I once saw a talk by a scientist who works on jumping spiders—those colorful, fuzzy, big-eyed teddy bears of the spider world—in which the speaker paused, after discussing the spiders’ excellent vision (courtesy of their many eyes, which are of several different types and see in various ways) and their sensitivity to vibrations (which they perceive through their legs and through the many fine hairs covering their body), to wonder, “What does the world feel like to these animals? What is it like to be a jumping spider?”
What is it like to be something other than human?
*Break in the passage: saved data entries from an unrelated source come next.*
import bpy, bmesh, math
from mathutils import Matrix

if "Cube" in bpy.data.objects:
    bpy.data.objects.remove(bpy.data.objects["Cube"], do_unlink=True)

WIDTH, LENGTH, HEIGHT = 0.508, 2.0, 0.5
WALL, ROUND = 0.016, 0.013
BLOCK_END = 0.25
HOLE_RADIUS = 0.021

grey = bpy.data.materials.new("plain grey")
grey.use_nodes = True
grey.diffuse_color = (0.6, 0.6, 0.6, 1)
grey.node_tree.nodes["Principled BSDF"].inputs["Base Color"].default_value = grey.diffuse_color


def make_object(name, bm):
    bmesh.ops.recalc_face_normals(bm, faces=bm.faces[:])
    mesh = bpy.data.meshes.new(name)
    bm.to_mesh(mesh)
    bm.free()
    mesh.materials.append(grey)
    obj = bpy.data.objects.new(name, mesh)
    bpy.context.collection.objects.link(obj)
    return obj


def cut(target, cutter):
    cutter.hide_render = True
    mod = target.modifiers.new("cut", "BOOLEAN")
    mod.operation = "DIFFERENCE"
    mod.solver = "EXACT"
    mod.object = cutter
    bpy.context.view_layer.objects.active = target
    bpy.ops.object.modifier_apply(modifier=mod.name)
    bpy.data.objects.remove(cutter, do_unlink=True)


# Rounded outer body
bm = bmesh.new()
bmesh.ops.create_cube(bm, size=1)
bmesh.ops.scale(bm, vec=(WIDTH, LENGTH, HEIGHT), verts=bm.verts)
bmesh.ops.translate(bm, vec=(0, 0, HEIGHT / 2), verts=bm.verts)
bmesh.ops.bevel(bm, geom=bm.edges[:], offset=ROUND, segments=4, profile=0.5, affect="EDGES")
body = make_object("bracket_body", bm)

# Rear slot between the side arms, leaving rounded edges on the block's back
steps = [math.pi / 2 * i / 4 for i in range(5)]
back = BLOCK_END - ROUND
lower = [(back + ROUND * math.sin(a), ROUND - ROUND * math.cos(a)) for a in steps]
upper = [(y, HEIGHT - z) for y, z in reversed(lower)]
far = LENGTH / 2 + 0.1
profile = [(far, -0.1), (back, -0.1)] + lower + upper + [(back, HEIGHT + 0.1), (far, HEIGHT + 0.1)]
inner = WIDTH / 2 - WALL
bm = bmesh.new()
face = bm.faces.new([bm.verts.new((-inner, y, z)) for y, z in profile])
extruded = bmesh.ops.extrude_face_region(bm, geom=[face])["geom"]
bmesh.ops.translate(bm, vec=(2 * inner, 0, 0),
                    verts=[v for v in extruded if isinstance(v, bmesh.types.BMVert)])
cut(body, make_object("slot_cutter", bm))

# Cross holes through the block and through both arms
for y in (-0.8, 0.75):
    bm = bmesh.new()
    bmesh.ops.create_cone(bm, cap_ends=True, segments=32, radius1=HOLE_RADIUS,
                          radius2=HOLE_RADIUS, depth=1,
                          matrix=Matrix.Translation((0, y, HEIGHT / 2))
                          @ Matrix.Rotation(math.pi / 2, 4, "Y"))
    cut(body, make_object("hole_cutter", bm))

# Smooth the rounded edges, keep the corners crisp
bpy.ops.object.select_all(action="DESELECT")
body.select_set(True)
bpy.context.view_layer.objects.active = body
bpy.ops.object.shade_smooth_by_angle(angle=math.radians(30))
There is so much research touching on this question, studies asking everything from “How does a bee navigate?” to “Are rats kind?” It’s a fascinating question, and it’s incredibly difficult.
What is it like to be an octopus?
Isn’t he beautiful? He was caught in the hills in Marin County, not all that far from me, and kept in captivity until he died in 1931.
You might think he’s purely colorless at first glance, but he isn’t. He’s more blue-silver than white, an incredible color to come shining out of a drawer of junco specimens when you’ve just spent the last few weeks measuring the same brown-and-black birds over and over. When you look close you find that hidden in those pale feathers are the whispers of normal junco coloration.
Sometimes the titles of scientific papers are so surprising that they seem to transform into news headlines in my head:
Adoption of chicks by the Pied Avocet - Adoption of fledglings by Black and Red Kites - Caspian Terns fledge a Ring-billed Gull chick - Adoption of young Common Buzzards by White-tailed Sea Eagles
How can this be true? Raising chicks is hard; it takes energy and time and risk. Why would any bird make those sacrifices for an unrelated chick?
Okay, I would absolutely adopt this guy.
Pied Avocet chick. Photo by Keith Marshall
Museum collections are a scientific resource. They let researchers refer to a single specimen over and over, or look at variation over an entire continent, or go back and look at change over a century.
They can also be weirdly beautiful.
We’ve all seen them do it.
If you’re impatient for the New Year’s fireworks displays, here are some explosions of color in bird form.
Nicobar Pigeon. Photographed at Lincoln Park Zoo in Chicago.
I just noticed that I forgot to post the last bycatch of the season. Whoops! Here it is—only about three months late.
Adult Green-tailed Towhee
When I saw my first Green-tailed Towhee, I had only just moved to California and was not at all familiar with western birds. I remember looking through my binoculars at the bird singing from the top of a tuft of sagebrush, memorizing traits in order to look it up in my bird guide, and thinking “No way am I going to find this. This is going to be one of those birds that I’m seeing in a weird light so that I’ll never be able to ID it, and I’ll tell people, ‘I swear it was green with a red cap!’ and they’ll never believe me.” But then there it was in my Sibley’s: green with a red cap. I love these birds.